(Ottawa) An artist could receive royalties if one of his works is resold, according to a planned reform of the copyright law.
Painters, sculptors and other creators of visual art would be paid if a work was resold at auction or by an art gallery.
The reform of the copyright law is currently being prepared by the Minister for Innovation, François-Philippe Champagne, and his colleague for Heritage, Pablo Rodriguez. It provides that artists, sculptors and photographers would obtain “a resale right” which would provide them with royalties of 5% during the period covered by the copyright, according to Mr. Champagne’s firm.
At present, artists denounce the fact of not receiving a penny if a work whose value may have greatly increased since its creation is resold by a collector.
For example, the late Inuit artist Kenojuak Ashevak sold a print in 1960 titled The Enchanted Owl for $24. This work was later resold for over $158,000.
Another example: Montreal artist Claude Tousignant would have obtained $5,500 when reselling his painting Chromatic Accelerator 90 in 2012 if the resale right had existed at that time.
“Our government wants to introduce changes to the copyright law in order to further protect artists, creations and copyright holders, said a spokesperson for the Minister of Champagne, Laurie Bouchard. The resale right is an important step towards improving the economic conditions of artists in Canada. »
The Canadian Artists’ Front (CARFAC) and the Regroupement des artistes en arts visuels du Québec want a resale right to come into force, allowing visual artists to collect 5% of the proceeds from the resale of their works. Estates could also benefit.

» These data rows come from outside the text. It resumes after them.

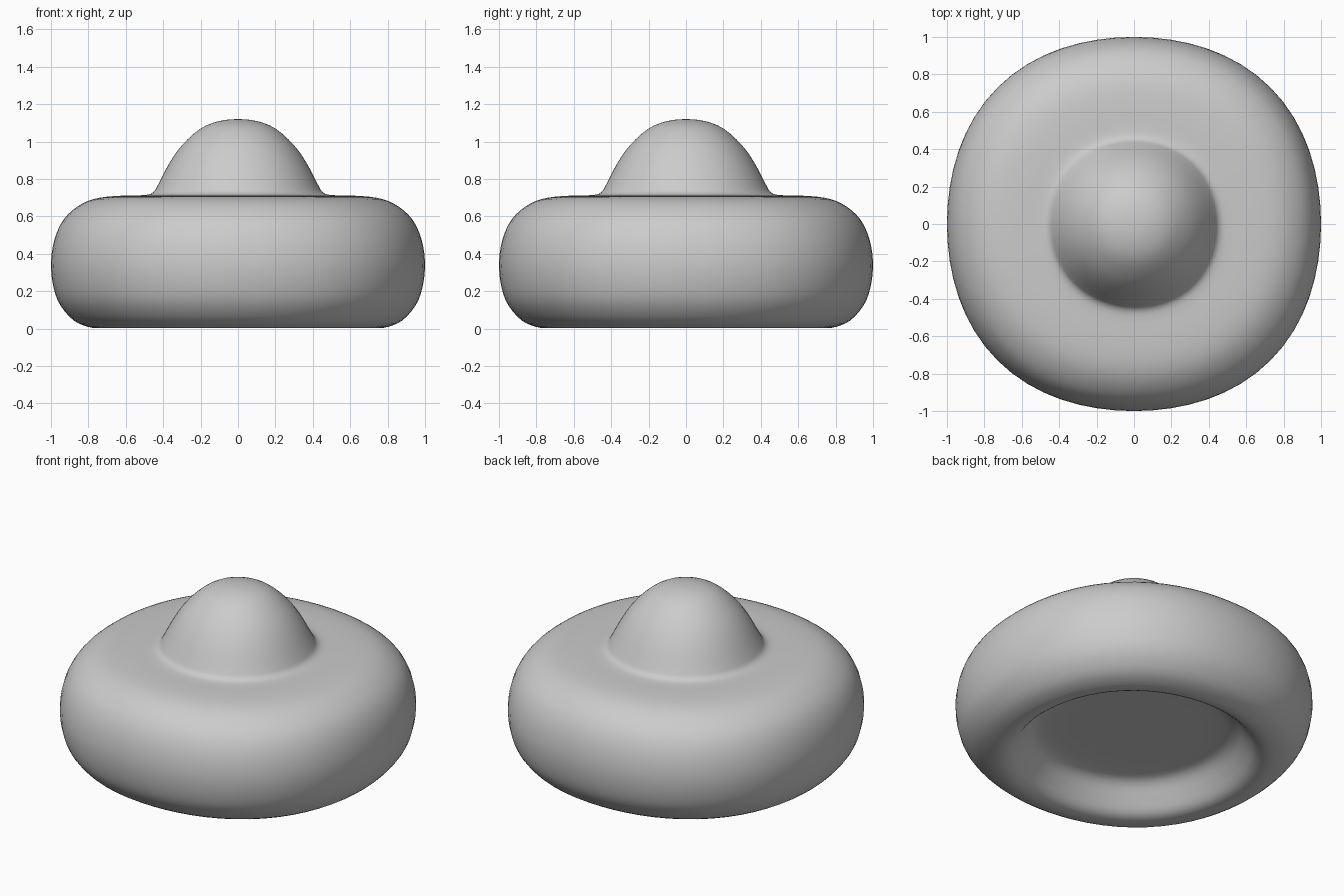
import bpy
import bmesh
from math import cos, sin, pi
from mathutils import Vector

if "Cube" in bpy.data.objects:
    bpy.data.objects.remove(bpy.data.objects["Cube"])

SEGMENTS = 64
STEPS = 3

# Half profile (radius, height): underside recess, rounded body, top knob
PROFILE = [
    (0.0, 0.19), (0.30, 0.19), (0.50, 0.185), (0.58, 0.16), (0.64, 0.09),
    (0.69, 0.03), (0.74, 0.006), (0.80, 0.009), (0.88, 0.045), (0.95, 0.125),
    (0.985, 0.215), (1.0, 0.33), (0.99, 0.44), (0.96, 0.535), (0.91, 0.61),
    (0.83, 0.67), (0.74, 0.70), (0.62, 0.711), (0.50, 0.714), (0.455, 0.728),
    (0.43, 0.765), (0.37, 0.88), (0.30, 0.98), (0.20, 1.07), (0.10, 1.11),
    (0.0, 1.12),
]


def smooth_profile(points, steps):
    """Catmull-Rom curve through the profile points."""
    p = [Vector(q) for q in points]
    p = [Vector((-p[1].x, p[1].y))] + p + [Vector((-p[-2].x, p[-2].y))]
    out = []
    for a, b, c, d in zip(p, p[1:], p[2:], p[3:]):
        for i in range(steps):
            t = i / steps
            out.append(0.5 * (2 * b + (c - a) * t + (2 * a - 5 * b + 4 * c - d) * t * t
                              + (3 * b - a - 3 * c + d) * t ** 3))
    out.append(p[-2])
    return out


def make_ring(bm, radius, z):
    """Slightly squared ring, squarer towards the outside."""
    ring = []
    for i in range(SEGMENTS):
        a = 2 * pi * i / SEGMENTS
        r = radius * (1 + 0.032 * radius * (1 - cos(4 * a)) / 2)
        ring.append(bm.verts.new((r * cos(a), r * sin(a), z)))
    return ring


# Cushion body with knob and hollow underside
bm = bmesh.new()
curve = smooth_profile(PROFILE, STEPS)
rings = [make_ring(bm, p.x, p.y) for p in curve[1:-1]]
bottom = bm.verts.new((0, 0, curve[0].y))
top = bm.verts.new((0, 0, curve[-1].y))
for i in range(SEGMENTS):
    j = (i + 1) % SEGMENTS
    bm.faces.new((bottom, rings[0][j], rings[0][i]))
    bm.faces.new((top, rings[-1][i], rings[-1][j]))
    for lo, hi in zip(rings, rings[1:]):
        bm.faces.new((lo[i], lo[j], hi[j], hi[i]))
bmesh.ops.recalc_face_normals(bm, faces=bm.faces)
for f in bm.faces:
    f.smooth = True

mesh = bpy.data.meshes.new("knobbed_cushion")
bm.to_mesh(mesh)
bm.free()
body = bpy.data.objects.new("knobbed_cushion", mesh)
bpy.context.collection.objects.link(body)
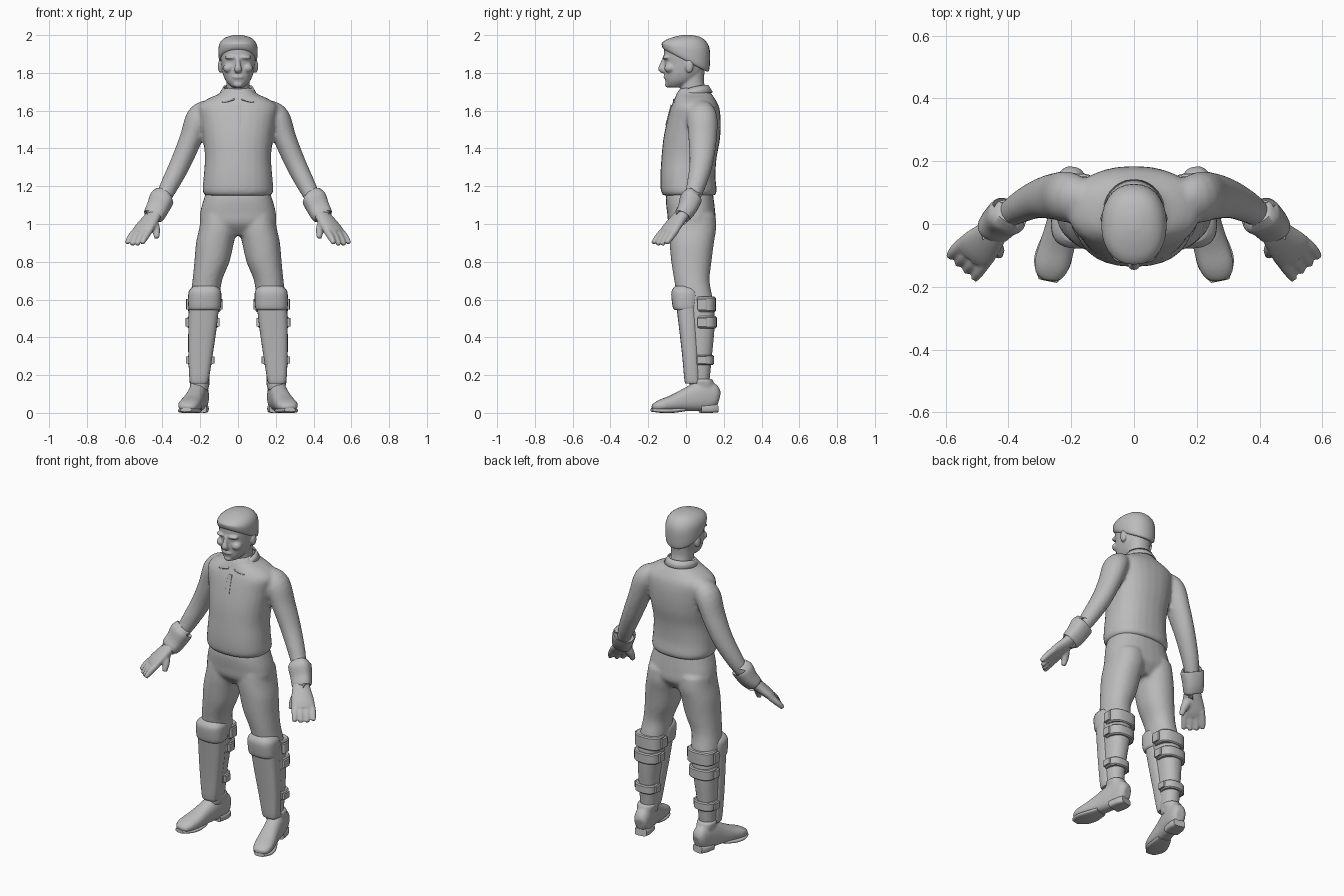
import bpy, bmesh, math
from mathutils import Vector

grey = bpy.data.materials.new("plain grey")
grey.diffuse_color = (0.5, 0.5, 0.5, 1)


def smooth_rows(rows, sub=4):
    """Catmull-Rom interpolation of the rows of numbers."""
    out = []
    for i in range(len(rows) - 1):
        p0, p1, p2, p3 = (rows[max(0, min(len(rows) - 1, i + k))] for k in (-1, 0, 1, 2))
        for s in range(sub):
            t = s / sub
            out.append([0.5 * (2 * b + (c - a) * t + (2 * a - 5 * b + 4 * c - d) * t * t
                               + (3 * b - a - 3 * c + d) * t ** 3)
                        for a, b, c, d in zip(p0, p1, p2, p3)])
    return out + [list(rows[-1])]


def skin(bm, rings):
    """Join rings of points into a closed surface."""
    vs = [[bm.verts.new(p) for p in r] for r in rings]
    n = len(vs[0])
    faces = [bm.faces.new((a[i], a[(i + 1) % n], b[(i + 1) % n], b[i]))
             for a, b in zip(vs, vs[1:]) for i in range(n)]
    faces += [bm.faces.new(vs[0][::-1]), bm.faces.new(vs[-1])]
    bmesh.ops.recalc_face_normals(bm, faces=faces)


def oval(p, n=28):
    for i in range(n):
        a = 2 * math.pi * i / n
        c, s = math.cos(a), math.sin(a)
        yield (math.copysign(abs(c) ** (2 / p), c), math.copysign(abs(s) ** (2 / p), s))


def stack(bm, rows, p=2.2, sub=4):
    """Upright loft. Row: z, x centre, x radius, y front, y back, tilt."""
    rings = []
    for z, x, rx, yf, yb, tilt in smooth_rows([tuple(r) + (0,) * (6 - len(r)) for r in rows], sub):
        ym, ry = (yf + yb) / 2, (yb - yf) / 2
        rings.append([(x + u * rx, ym + v * ry, z + tilt * (ym + v * ry)) for u, v in oval(p)])
    skin(bm, rings)


def tube(bm, rows, wide=(1, 0, 0), p=2.0, sub=4):
    """Loft along a path. Row: x, y, z, wide radius, thin radius."""
    rows = smooth_rows(rows, sub)
    pts = [Vector(r[:3]) for r in rows]
    rings = []
    for i, r in enumerate(rows):
        t = (pts[min(i + 1, len(pts) - 1)] - pts[max(i - 1, 0)]).normalized()
        u = Vector(wide)
        u = (u - t * u.dot(t)).normalized()
        v = t.cross(u)
        rings.append([pts[i] + u * (a * r[3]) + v * (b * r[4]) for a, b in oval(p)])
    skin(bm, rings)


def ball(bm, c, r):
    v = bmesh.ops.create_uvsphere(bm, u_segments=16, v_segments=10, radius=1)["verts"]
    bmesh.ops.scale(bm, vec=r, verts=v)
    bmesh.ops.translate(bm, vec=c, verts=v)


def mirror(bm):
    """Copy everything so far to the other side."""
    new = bmesh.ops.duplicate(bm, geom=bm.verts[:] + bm.edges[:] + bm.faces[:])["geom"]
    bmesh.ops.scale(bm, vec=(-1, 1, 1), verts=[g for g in new if isinstance(g, bmesh.types.BMVert)])
    bmesh.ops.reverse_faces(bm, faces=[g for g in new if isinstance(g, bmesh.types.BMFace)])


def finish(name, bm, voxel=0, relax=3, angle=50):
    me = bpy.data.meshes.new(name)
    bm.to_mesh(me)
    bm.free()
    ob = bpy.data.objects.new(name, me)
    bpy.context.collection.objects.link(ob)
    me.materials.append(grey)
    bpy.ops.object.select_all(action='DESELECT')
    ob.select_set(True)
    bpy.context.view_layer.objects.active = ob
    if voxel:  # melt overlapping pieces into one skin
        m = ob.modifiers.new("fuse", 'REMESH')
        m.mode, m.voxel_size, m.use_smooth_shade = 'VOXEL', voxel, True
        m = ob.modifiers.new("relax", 'SMOOTH')
        m.factor, m.iterations = 0.5, relax
    else:
        bpy.ops.object.shade_smooth_by_angle(angle=math.radians(angle))
    return ob


# Shirt: sleeves and torso
bm = bmesh.new()
tube(bm, [(.15, .075, 1.61, .05, .06), (.205, .085, 1.565, .068, .08), (.25, .088, 1.45, .06, .075),
          (.305, .08, 1.32, .055, .062), (.365, .052, 1.2, .048, .05), (.41, .02, 1.11, .038, .038)])
mirror(bm)
stack(bm, [(1.15, 0, .172, -.118, .15), (1.175, 0, .187, -.133, .163), (1.25, 0, .182, -.136, .156),
           (1.35, 0, .175, -.13, .162), (1.45, 0, .185, -.12, .18), (1.55, 0, .2, -.1, .184),
           (1.62, 0, .21, -.08, .175), (1.66, 0, .165, -.062, .155), (1.69, 0, .1, -.05, .135),
           (1.72, 0, .075, -.03, .115)], p=2.3)
finish("shirt", bm, .011)

# Collar with two front points
bm = bmesh.new()
prev = None
for i in range(41):
    f = abs(i - 20) / 20                       # 0 at the nape, 1 at the front opening
    a = math.pi / 2 + (i - 20) / 20 * math.radians(172)
    c, s = math.cos(a), math.sin(a)
    tip = max(0, 1 - abs(f - .86) / .2)        # the pointed corners
    r = .02 + .022 * tip
    top = (c * .078, .04 + s * .078, 1.737 - .072 * f ** 3)
    low = (c * (.078 + r) + math.copysign(.02, c) * tip, .04 + s * (.082 + r), 1.698 - .025 * f ** 2 - .038 * tip)
    pair = [bm.verts.new(top), bm.verts.new(low)]
    if prev:
        bm.faces.new((prev[0], prev[1], pair[1], pair[0]))
    prev = pair
bmesh.ops.recalc_face_normals(bm, faces=bm.faces[:])
collar = finish("collar", bm)
collar.modifiers.new("thickness", 'SOLIDIFY').thickness = .007

# Button placket
bm = bmesh.new()
tube(bm, [(0, -.104, 1.52, .014, .006), (0, -.075, 1.63, .014, .006)], p=5)
finish("placket", bm)

# Trousers
bm = bmesh.new()
stack(bm, [(.12, .2, .045, .02, .12), (.3, .198, .056, 0, .138), (.48, .187, .07, -.015, .153),
           (.6, .175, .078, -.045, .142), (.7, .163, .078, -.062, .125), (.8, .138, .093, -.078, .135),
           (.9, .122, .1, -.087, .148), (.98, .105, .1, -.09, .16), (1.05, .1, .095, -.085, .155)])
mirror(bm)
stack(bm, [(.94, 0, .1, -.04, .11), (1.0, 0, .195, -.09, .155), (1.06, 0, .2, -.1, .155),
           (1.13, 0, .182, -.107, .147), (1.18, 0, .165, -.1, .14)], p=2.4)
finish("trousers", bm, .011)

# Shin guards and knee caps
bm = bmesh.new()
stack(bm, [(.155, .206, .04, .0, .07), (.17, .206, .05, -.008, .075), (.3, .199, .064, -.02, .07),
           (.45, .188, .075, -.037, .065), (.6, .178, .081, -.055, .06), (.63, .177, .078, -.055, .06)], p=3)
mirror(bm)
finish("shin_guards", bm)
bm = bmesh.new()
stack(bm, [(.545, .178, .078, -.06, .06), (.56, .177, .086, -.07, .07), (.62, .176, .088, -.078, .075),
           (.65, .175, .082, -.074, .065), (.672, .174, .06, -.058, .04)], p=2.6)
mirror(bm)
finish("knee_caps", bm)

# Straps behind the calves, with buckles on the sides
bm = bmesh.new()
for z, x, rx, yb, h in ((.575, .178, .086, .158, .04), (.48, .187, .08, .163, .032), (.28, .2, .066, .148, .026)):
    stack(bm, [(z - h, x, rx - .006, .04, yb - .006), (z - h + .006, x, rx, .035, yb),
               (z + h - .006, x, rx, .035, yb), (z + h, x, rx - .006, .04, yb - .006)], p=2.5, sub=1)
    for s in (-1, 1):
        tube(bm, [(x + s * rx, .085, z - h * .7, .01, .024), (x + s * rx, .085, z + h * .7, .01, .024)], p=6)
mirror(bm)
finish("guard_straps", bm, angle=35)

# Shoes
bm = bmesh.new()
tube(bm, [(.193, .174, .075, .026, .035), (.196, .155, .08, .042, .062), (.202, .12, .087, .048, .078),
          (.212, .07, .086, .05, .078), (.228, 0, .069, .051, .061), (.245, -.07, .051, .056, .044),
          (.262, -.13, .039, .056, .033), (.271, -.165, .03, .042, .022), (.274, -.178, .026, .022, .012)], p=2.4)
stack(bm, [(.12, .203, .045, .04, .155), (.165, .203, .054, .028, .145), (.18, .203, .05, .033, .138)])
mirror(bm)
finish("shoes", bm, .008, 2)
bm = bmesh.new()
tube(bm, [(.232, -.01, .018, .04, .01), (.247, -.07, .012, .056, .012), (.263, -.13, .012, .057, .012),
          (.274, -.181, .016, .03, .01)], p=3)
tube(bm, [(.193, .165, .025, .036, .022), (.2, .13, .022, .046, .022), (.21, .075, .022, .045, .022)], p=4)
mirror(bm)
finish("soles", bm)

# Gloves: palm, fingers, thumb
W = Vector((.75, .66, 0))
bm = bmesh.new()
tube(bm, [(.425, .005, 1.08, .038, .032), (.462, -.042, 1.025, .054, .032), (.5, -.082, .975, .066, .028),
          (.517, -.102, .95, .06, .021)], W)
for k in (-1.5, -.5, .5, 1.5):
    drop = .008 * (1.5 - abs(k))
    a, b, c = (Vector(v) + W * k * g for v, g in (((.5, -.082, .97), .031), ((.53, -.115, .93), .034),
                                                  ((.548, -.14, .897 - drop), .036)))
    tube(bm, [(*a, .019, .018), (*b, .018, .018), (*c, .012, .012)], W)
tube(bm, [(.458, -.045, 1.03, .026, .024), (.435, -.078, .975, .023, .021), (.43, -.1, .925, .013, .013)], W)
mirror(bm)
finish("gloves", bm, .007, 2)
bm = bmesh.new()
tube(bm, [(.399, .03, 1.142, .05, .042), (.402, .027, 1.137, .064, .056), (.425, .008, 1.085, .06, .05),
          (.447, -.018, 1.045, .055, .043), (.45, -.021, 1.04, .044, .034)], (.8, .3, .35), p=2.5)
mirror(bm)
finish("glove_cuffs", bm)

# Head: ears, cheeks and brow first, then skull, neck, nose and mouth
bm = bmesh.new()
ball(bm, (.093, .018, 1.835), (.014, .022, .036))
ball(bm, (.036, -.103, 1.882), (.036, .022, .011))
ball(bm, (.05, -.085, 1.825), (.03, .03, .025))
mirror(bm)
stack(bm, [(1.723, 0, .03, -.09, -.02), (1.735, 0, .045, -.102, .01), (1.76, 0, .066, -.11, .055),
           (1.8, 0, .082, -.113, .09), (1.85, 0, .09, -.114, .11), (1.89, 0, .094, -.117, .12),
           (1.94, 0, .094, -.112, .118), (1.975, 0, .07, -.08, .09), (1.988, 0, .04, -.04, .055)])
stack(bm, [(1.65, 0, .07, -.03, .115), (1.71, 0, .062, -.03, .104), (1.76, 0, .062, -.028, .095),
           (1.82, 0, .065, -.02, .1)])
tube(bm, [(0, -.11, 1.885, .012, .012), (0, -.124, 1.845, .013, .014), (0, -.13, 1.82, .02, .017),
          (0, -.117, 1.805, .014, .01)])
ball(bm, (0, -.108, 1.778), (.03, .012, .011))
ball(bm, (0, -.095, 1.738), (.026, .017, .016))
finish("head", bm, .006, 2)

# Short hair, lower at the nape than at the brow
bm = bmesh.new()
stack(bm, [(1.862, 0, .09, -.108, .112, -.5), (1.872, 0, .1, -.122, .122, -.48), (1.9, 0, .104, -.128, .127, -.36),
           (1.94, 0, .102, -.127, .126, -.15), (1.97, 0, .088, -.105, .108, -.05),
           (1.99, 0, .06, -.065, .075, 0), (2.0, 0, .02, -.02, .03, 0)])
finish("hair", bm)
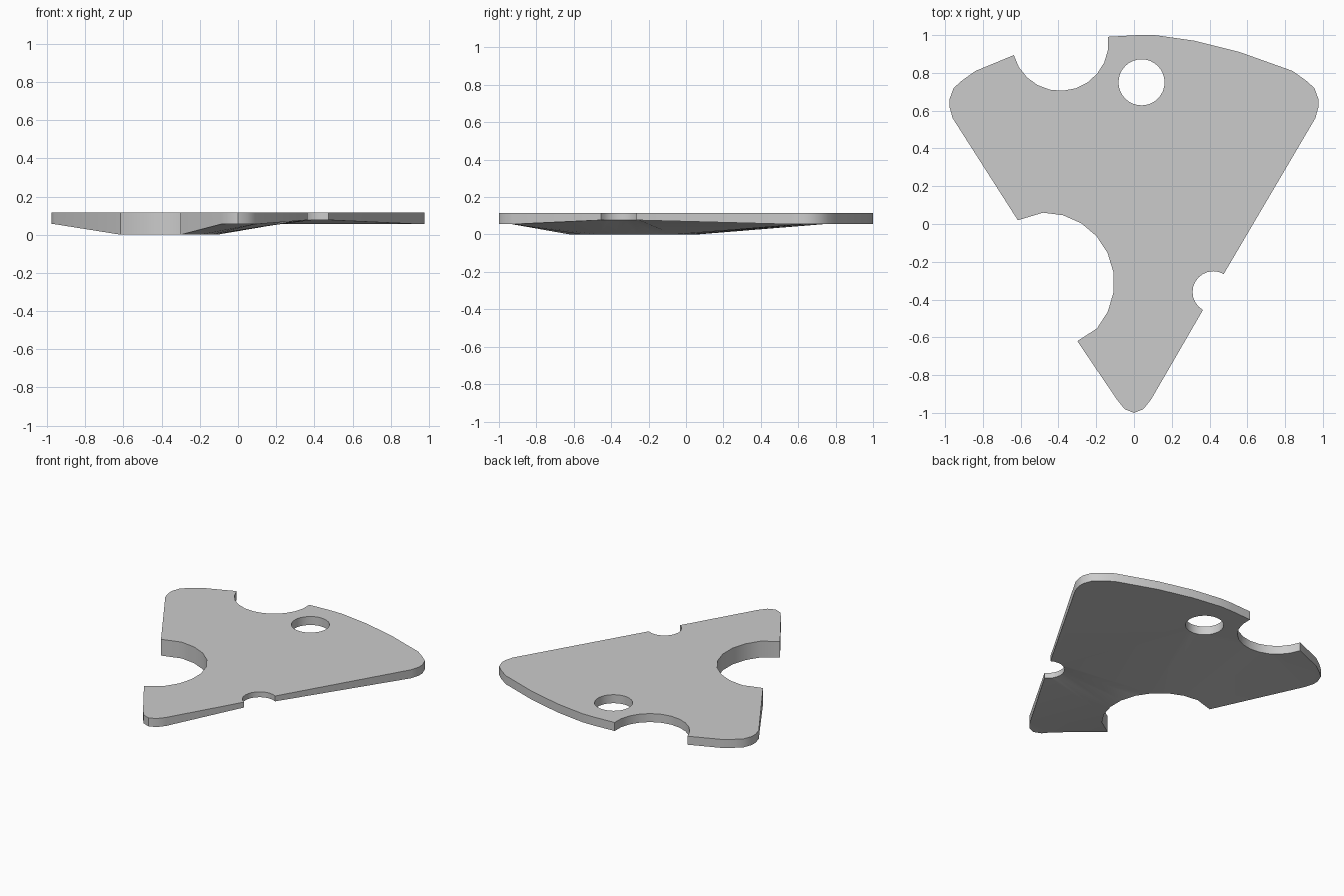
import bpy
import bmesh
from math import cos, sin, radians

cube = bpy.data.objects.get("Cube")
if cube:
    bpy.data.objects.remove(cube, do_unlink=True)

TOP, RIM, LOW, NOTCH = 0.115, 0.055, 0.0, 0.077


def arc(cx, cy, r, start, end, steps):
    """Points on a circle from start to end angle in degrees."""
    angles = [radians(start + (end - start) * i / steps) for i in range(steps + 1)]
    return [(cx + r * cos(a), cy + r * sin(a)) for a in angles]


def at_depth(points, z):
    return [(x, y, z) for x, y in points]


def mirrored(points):
    return [(-x, y) for x, y in reversed(points)]


# Outline pieces: rounded tip, rounded back corner, curved back edge
tip = [(0.05, -0.98), (0.09, -0.93)]
corner = [(0.96, 0.56), (0.977, 0.62), (0.977, 0.66), (0.955, 0.72),
          (0.91, 0.76), (0.84, 0.81)]
back_edge = [(0.56, 0.91), (0.32, 0.97), (0.11, 1.0), (0.02, 1.0)]

# Bites taken out of the edges, and the round hole
small_bite = arc(0.42, -0.36, 0.11, 240, 60, 12)
back_bite = arc(-0.39, 0.96, 0.255, 7, -165, 11)
big_bite = [(-0.615, 0.02)] + arc(-0.475, -0.31, 0.37, 91, -41, 8) + [(-0.30, -0.62)]
hole = arc(0.04, 0.75, 0.122, 0, 348.75, 31)

# Each outline point carries the height of the underside below it
outline = (at_depth([(0, -1)] + tip, RIM)
           + at_depth(small_bite, NOTCH)
           + at_depth(corner + back_edge + back_bite + mirrored(corner), RIM)
           + at_depth(big_bite, LOW)
           + at_depth(mirrored(tip), RIM))
loops = [outline, at_depth(hole, RIM)]

# Slice: fill the outline flat, copy it downward, and join with walls
bm = bmesh.new()
rings, edges = [], []
for loop in loops:
    ring = [(bm.verts.new((x, y, TOP)), z) for x, y, z in loop]
    for i, (v, z) in enumerate(ring):
        edges.append(bm.edges.new((v, ring[(i + 1) % len(ring)][0])))
    rings.append(ring)
bmesh.ops.triangle_fill(bm, edges=edges, use_beauty=True, normal=(0, 0, 1))
lower = {v: bm.verts.new((v.co.x, v.co.y, z)) for ring in rings for v, z in ring}
for face in list(bm.faces):
    bm.faces.new([lower[v] for v in reversed(face.verts)])
for ring in rings:
    for i, (a, z) in enumerate(ring):
        b = ring[(i + 1) % len(ring)][0]
        bm.faces.new((a, lower[a], lower[b], b))
bmesh.ops.recalc_face_normals(bm, faces=bm.faces)

mesh = bpy.data.meshes.new("cheese_slice")
bm.to_mesh(mesh)
bm.free()
cheese = bpy.data.objects.new("cheese_slice", mesh)
bpy.context.collection.objects.link(cheese)

# Plain grey finish
grey = bpy.data.materials.new("light_grey")
grey.use_nodes = True
colour = (0.6, 0.6, 0.6, 1)
grey.diffuse_color = colour
grey.node_tree.nodes["Principled BSDF"].inputs["Base Color"].default_value = colour
mesh.materials.append(grey)

# Smooth the curved walls, keep the rims sharp
bpy.context.view_layer.objects.active = cheese
cheese.select_set(True)
bpy.ops.object.shade_smooth_by_angle(angle=radians(30))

The resale right exists in more than 90 countries, including the United Kingdom, India and throughout the European Union. Canada is lagging behind, forcing many artists to give up making a living from their art.
According to 2016 census data, Canada had 21,000 visual arts creators. Their combined average annual income was $20,000.
It is important to recognize that half of our artists live in poverty. We all benefit from art and culture. Our creators deserve a higher and more stable income.
April Britski, Executive Director of CARFAC
Senator and art historian Patricia Bovey has been defending the idea of copyright reform in the country for several years. She mentions that the resale right has existed in France for more than 100 years.
She says she knows several artists who sold works for tiny sums early in their careers. They then found that the value of some of them had multiplied “by 10, if not more”.
Inuit artists, who often live in isolated areas and sell their work on the local market, could benefit from a resale right.
“Canadian artists have the highest percentage of working people living in poverty in the country. In fact, many live under the sole poverty, deplores Mme Bovey. It is our artists who describe who we are, where we are and what we will face as a society. If they can’t support themselves financially, we’re going to lose a window into who we are as Canadians. »
Paddy Lamb, an article based in Edmonton, says it is very difficult for an artist to make a living from his art. He mentions that the value of a work can jump if an author becomes known among collectors.
“The works of Inuit artists gain in value as soon as they leave Nunavut, but they don’t benefit at all,” he laments. [La réforme] is a means that allowed artists to live to earn a good living. »
Lamb says Canadian artists have learned from their counterparts in resale right countries that these royalties “really help them.”
“A majority of royalties in Britain are small sums paid to artists who are not the most renowned, he underlines. In Australia, a significant portion is given to Aboriginal artists. What we are asking for are fairer rules. »